### Entries supplied

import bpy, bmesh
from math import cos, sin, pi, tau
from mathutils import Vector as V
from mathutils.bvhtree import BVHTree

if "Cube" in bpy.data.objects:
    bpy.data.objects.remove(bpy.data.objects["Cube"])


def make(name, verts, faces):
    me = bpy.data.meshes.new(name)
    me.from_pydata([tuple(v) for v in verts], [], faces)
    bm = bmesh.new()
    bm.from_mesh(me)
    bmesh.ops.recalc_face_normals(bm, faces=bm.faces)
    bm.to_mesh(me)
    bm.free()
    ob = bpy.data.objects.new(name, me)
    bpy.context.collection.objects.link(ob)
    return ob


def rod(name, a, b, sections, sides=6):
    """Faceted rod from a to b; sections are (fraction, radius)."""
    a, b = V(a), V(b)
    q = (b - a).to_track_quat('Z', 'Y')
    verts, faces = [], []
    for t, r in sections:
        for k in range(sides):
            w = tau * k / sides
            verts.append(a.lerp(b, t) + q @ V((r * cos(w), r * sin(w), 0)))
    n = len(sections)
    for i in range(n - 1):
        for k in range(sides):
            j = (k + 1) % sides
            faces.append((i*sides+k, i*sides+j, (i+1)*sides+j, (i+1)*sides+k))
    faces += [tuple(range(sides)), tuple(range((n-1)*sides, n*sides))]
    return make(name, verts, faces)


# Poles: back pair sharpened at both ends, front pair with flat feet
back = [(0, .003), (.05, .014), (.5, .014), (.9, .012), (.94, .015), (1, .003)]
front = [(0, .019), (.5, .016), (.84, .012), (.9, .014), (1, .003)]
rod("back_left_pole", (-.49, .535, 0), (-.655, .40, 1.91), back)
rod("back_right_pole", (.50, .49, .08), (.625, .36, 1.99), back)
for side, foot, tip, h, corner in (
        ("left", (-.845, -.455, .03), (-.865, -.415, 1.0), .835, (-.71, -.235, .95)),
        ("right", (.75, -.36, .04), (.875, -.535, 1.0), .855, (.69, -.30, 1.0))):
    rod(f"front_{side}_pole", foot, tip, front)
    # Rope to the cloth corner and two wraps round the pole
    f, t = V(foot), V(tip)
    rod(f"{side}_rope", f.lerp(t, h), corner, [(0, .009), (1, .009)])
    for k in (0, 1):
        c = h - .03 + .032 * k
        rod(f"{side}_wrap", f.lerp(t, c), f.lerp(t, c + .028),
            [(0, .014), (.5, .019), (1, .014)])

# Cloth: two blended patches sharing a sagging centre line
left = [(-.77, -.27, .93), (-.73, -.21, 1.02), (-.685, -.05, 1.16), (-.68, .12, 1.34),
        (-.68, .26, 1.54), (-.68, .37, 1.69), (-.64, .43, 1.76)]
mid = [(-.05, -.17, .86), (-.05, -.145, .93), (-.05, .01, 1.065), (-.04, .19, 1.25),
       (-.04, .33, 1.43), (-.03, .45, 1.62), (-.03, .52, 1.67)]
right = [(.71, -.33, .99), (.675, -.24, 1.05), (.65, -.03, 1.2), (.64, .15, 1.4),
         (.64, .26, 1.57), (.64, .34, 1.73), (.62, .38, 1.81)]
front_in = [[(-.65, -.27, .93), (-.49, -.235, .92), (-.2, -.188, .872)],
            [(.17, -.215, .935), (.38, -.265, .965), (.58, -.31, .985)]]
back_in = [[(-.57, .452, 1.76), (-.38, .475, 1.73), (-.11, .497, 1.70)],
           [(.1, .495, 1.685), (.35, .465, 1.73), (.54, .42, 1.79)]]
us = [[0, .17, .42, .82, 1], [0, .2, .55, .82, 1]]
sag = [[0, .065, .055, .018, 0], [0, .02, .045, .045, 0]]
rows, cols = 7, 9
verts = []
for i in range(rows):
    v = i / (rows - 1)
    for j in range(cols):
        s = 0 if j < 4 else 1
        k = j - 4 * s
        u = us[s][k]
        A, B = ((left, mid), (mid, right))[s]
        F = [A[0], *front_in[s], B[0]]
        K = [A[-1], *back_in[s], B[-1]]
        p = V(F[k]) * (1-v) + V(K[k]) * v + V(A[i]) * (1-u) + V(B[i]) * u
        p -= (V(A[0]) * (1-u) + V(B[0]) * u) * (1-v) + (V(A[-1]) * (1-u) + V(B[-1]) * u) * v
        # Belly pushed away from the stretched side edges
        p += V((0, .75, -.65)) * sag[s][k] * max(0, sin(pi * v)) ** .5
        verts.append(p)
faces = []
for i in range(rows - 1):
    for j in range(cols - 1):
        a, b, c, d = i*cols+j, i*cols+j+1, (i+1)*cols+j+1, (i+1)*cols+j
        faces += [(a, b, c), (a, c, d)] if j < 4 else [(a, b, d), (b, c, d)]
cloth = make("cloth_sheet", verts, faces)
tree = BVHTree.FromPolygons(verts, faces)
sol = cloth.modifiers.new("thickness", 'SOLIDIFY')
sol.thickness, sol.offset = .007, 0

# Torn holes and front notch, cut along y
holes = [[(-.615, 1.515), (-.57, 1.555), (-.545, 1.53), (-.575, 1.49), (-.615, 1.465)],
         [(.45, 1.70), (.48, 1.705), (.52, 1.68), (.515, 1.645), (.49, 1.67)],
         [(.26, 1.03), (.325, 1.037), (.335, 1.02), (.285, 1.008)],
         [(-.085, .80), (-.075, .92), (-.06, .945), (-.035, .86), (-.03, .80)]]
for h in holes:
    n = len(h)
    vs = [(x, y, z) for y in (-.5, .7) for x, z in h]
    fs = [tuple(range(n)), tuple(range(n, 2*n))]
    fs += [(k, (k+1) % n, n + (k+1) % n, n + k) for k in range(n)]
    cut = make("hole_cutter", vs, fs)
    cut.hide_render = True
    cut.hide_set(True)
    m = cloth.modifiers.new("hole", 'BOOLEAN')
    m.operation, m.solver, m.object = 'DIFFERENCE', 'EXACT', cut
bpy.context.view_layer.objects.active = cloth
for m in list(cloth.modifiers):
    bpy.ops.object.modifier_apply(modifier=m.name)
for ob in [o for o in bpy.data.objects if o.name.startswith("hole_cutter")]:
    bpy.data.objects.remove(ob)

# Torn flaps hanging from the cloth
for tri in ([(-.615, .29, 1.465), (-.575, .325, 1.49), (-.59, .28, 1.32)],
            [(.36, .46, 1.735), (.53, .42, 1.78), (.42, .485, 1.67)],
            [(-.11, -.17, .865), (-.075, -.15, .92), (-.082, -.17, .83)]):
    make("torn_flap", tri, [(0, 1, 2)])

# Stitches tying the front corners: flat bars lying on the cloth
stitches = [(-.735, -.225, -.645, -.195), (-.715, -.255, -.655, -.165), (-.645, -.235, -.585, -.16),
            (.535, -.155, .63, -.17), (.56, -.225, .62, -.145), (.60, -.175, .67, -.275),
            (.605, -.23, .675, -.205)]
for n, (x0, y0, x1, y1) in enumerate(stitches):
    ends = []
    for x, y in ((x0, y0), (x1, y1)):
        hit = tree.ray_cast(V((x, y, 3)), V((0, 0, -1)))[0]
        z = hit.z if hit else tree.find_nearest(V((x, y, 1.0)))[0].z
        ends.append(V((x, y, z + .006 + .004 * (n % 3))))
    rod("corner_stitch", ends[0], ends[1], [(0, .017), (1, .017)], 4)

### Task objective
Everything in the material above should be output exactly.

### Task answer
import bpy, bmesh
from math import cos, sin, pi, tau
from mathutils import Vector as V
from mathutils.bvhtree import BVHTree

if "Cube" in bpy.data.objects:
    bpy.data.objects.remove(bpy.data.objects["Cube"])


def make(name, verts, faces):
    me = bpy.data.meshes.new(name)
    me.from_pydata([tuple(v) for v in verts], [], faces)
    bm = bmesh.new()
    bm.from_mesh(me)
    bmesh.ops.recalc_face_normals(bm, faces=bm.faces)
    bm.to_mesh(me)
    bm.free()
    ob = bpy.data.objects.new(name, me)
    bpy.context.collection.objects.link(ob)
    return ob


def rod(name, a, b, sections, sides=6):
    """Faceted rod from a to b; sections are (fraction, radius)."""
    a, b = V(a), V(b)
    q = (b - a).to_track_quat('Z', 'Y')
    verts, faces = [], []
    for t, r in sections:
        for k in range(sides):
            w = tau * k / sides
            verts.append(a.lerp(b, t) + q @ V((r * cos(w), r * sin(w), 0)))
    n = len(sections)
    for i in range(n - 1):
        for k in range(sides):
            j = (k + 1) % sides
            faces.append((i*sides+k, i*sides+j, (i+1)*sides+j, (i+1)*sides+k))
    faces += [tuple(range(sides)), tuple(range((n-1)*sides, n*sides))]
    return make(name, verts, faces)


# Poles: back pair sharpened at both ends, front pair with flat feet
back = [(0, .003), (.05, .014), (.5, .014), (.9, .012), (.94, .015), (1, .003)]
front = [(0, .019), (.5, .016), (.84, .012), (.9, .014), (1, .003)]
rod("back_left_pole", (-.49, .535, 0), (-.655, .40, 1.91), back)
rod("back_right_pole", (.50, .49, .08), (.625, .36, 1.99), back)
for side, foot, tip, h, corner in (
        ("left", (-.845, -.455, .03), (-.865, -.415, 1.0), .835, (-.71, -.235, .95)),
        ("right", (.75, -.36, .04), (.875, -.535, 1.0), .855, (.69, -.30, 1.0))):
    rod(f"front_{side}_pole", foot, tip, front)
    # Rope to the cloth corner and two wraps round the pole
    f, t = V(foot), V(tip)
    rod(f"{side}_rope", f.lerp(t, h), corner, [(0, .009), (1, .009)])
    for k in (0, 1):
        c = h - .03 + .032 * k
        rod(f"{side}_wrap", f.lerp(t, c), f.lerp(t, c + .028),
            [(0, .014), (.5, .019), (1, .014)])

# Cloth: two blended patches sharing a sagging centre line
left = [(-.77, -.27, .93), (-.73, -.21, 1.02), (-.685, -.05, 1.16), (-.68, .12, 1.34),
        (-.68, .26, 1.54), (-.68, .37, 1.69), (-.64, .43, 1.76)]
mid = [(-.05, -.17, .86), (-.05, -.145, .93), (-.05, .01, 1.065), (-.04, .19, 1.25),
       (-.04, .33, 1.43), (-.03, .45, 1.62), (-.03, .52, 1.67)]
right = [(.71, -.33, .99), (.675, -.24, 1.05), (.65, -.03, 1.2), (.64, .15, 1.4),
         (.64, .26, 1.57), (.64, .34, 1.73), (.62, .38, 1.81)]
front_in = [[(-.65, -.27, .93), (-.49, -.235, .92), (-.2, -.188, .872)],
            [(.17, -.215, .935), (.38, -.265, .965), (.58, -.31, .985)]]
back_in = [[(-.57, .452, 1.76), (-.38, .475, 1.73), (-.11, .497, 1.70)],
           [(.1, .495, 1.685), (.35, .465, 1.73), (.54, .42, 1.79)]]
us = [[0, .17, .42, .82, 1], [0, .2, .55, .82, 1]]
sag = [[0, .065, .055, .018, 0], [0, .02, .045, .045, 0]]
rows, cols = 7, 9
verts = []
for i in range(rows):
    v = i / (rows - 1)
    for j in range(cols):
        s = 0 if j < 4 else 1
        k = j - 4 * s
        u = us[s][k]
        A, B = ((left, mid), (mid, right))[s]
        F = [A[0], *front_in[s], B[0]]
        K = [A[-1], *back_in[s], B[-1]]
        p = V(F[k]) * (1-v) + V(K[k]) * v + V(A[i]) * (1-u) + V(B[i]) * u
        p -= (V(A[0]) * (1-u) + V(B[0]) * u) * (1-v) + (V(A[-1]) * (1-u) + V(B[-1]) * u) * v
        # Belly pushed away from the stretched side edges
        p += V((0, .75, -.65)) * sag[s][k] * max(0, sin(pi * v)) ** .5
        verts.append(p)
faces = []
for i in range(rows - 1):
    for j in range(cols - 1):
        a, b, c, d = i*cols+j, i*cols+j+1, (i+1)*cols+j+1, (i+1)*cols+j
        faces += [(a, b, c), (a, c, d)] if j < 4 else [(a, b, d), (b, c, d)]
cloth = make("cloth_sheet", verts, faces)
tree = BVHTree.FromPolygons(verts, faces)
sol = cloth.modifiers.new("thickness", 'SOLIDIFY')
sol.thickness, sol.offset = .007, 0

# Torn holes and front notch, cut along y
holes = [[(-.615, 1.515), (-.57, 1.555), (-.545, 1.53), (-.575, 1.49), (-.615, 1.465)],
         [(.45, 1.70), (.48, 1.705), (.52, 1.68), (.515, 1.645), (.49, 1.67)],
         [(.26, 1.03), (.325, 1.037), (.335, 1.02), (.285, 1.008)],
         [(-.085, .80), (-.075, .92), (-.06, .945), (-.035, .86), (-.03, .80)]]
for h in holes:
    n = len(h)
    vs = [(x, y, z) for y in (-.5, .7) for x, z in h]
    fs = [tuple(range(n)), tuple(range(n, 2*n))]
    fs += [(k, (k+1) % n, n + (k+1) % n, n + k) for k in range(n)]
    cut = make("hole_cutter", vs, fs)
    cut.hide_render = True
    cut.hide_set(True)
    m = cloth.modifiers.new("hole", 'BOOLEAN')
    m.operation, m.solver, m.object = 'DIFFERENCE', 'EXACT', cut
bpy.context.view_layer.objects.active = cloth
for m in list(cloth.modifiers):
    bpy.ops.object.modifier_apply(modifier=m.name)
for ob in [o for o in bpy.data.objects if o.name.startswith("hole_cutter")]:
    bpy.data.objects.remove(ob)

# Torn flaps hanging from the cloth
for tri in ([(-.615, .29, 1.465), (-.575, .325, 1.49), (-.59, .28, 1.32)],
            [(.36, .46, 1.735), (.53, .42, 1.78), (.42, .485, 1.67)],
            [(-.11, -.17, .865), (-.075, -.15, .92), (-.082, -.17, .83)]):
    make("torn_flap", tri, [(0, 1, 2)])

# Stitches tying the front corners: flat bars lying on the cloth
stitches = [(-.735, -.225, -.645, -.195), (-.715, -.255, -.655, -.165), (-.645, -.235, -.585, -.16),
            (.535, -.155, .63, -.17), (.56, -.225, .62, -.145), (.60, -.175, .67, -.275),
            (.605, -.23, .675, -.205)]
for n, (x0, y0, x1, y1) in enumerate(stitches):
    ends = []
    for x, y in ((x0, y0), (x1, y1)):
        hit = tree.ray_cast(V((x, y, 3)), V((0, 0, -1)))[0]
        z = hit.z if hit else tree.find_nearest(V((x, y, 1.0)))[0].z
        ends.append(V((x, y, z + .006 + .004 * (n % 3))))
    rod("corner_stitch", ends[0], ends[1], [(0, .017), (1, .017)], 4)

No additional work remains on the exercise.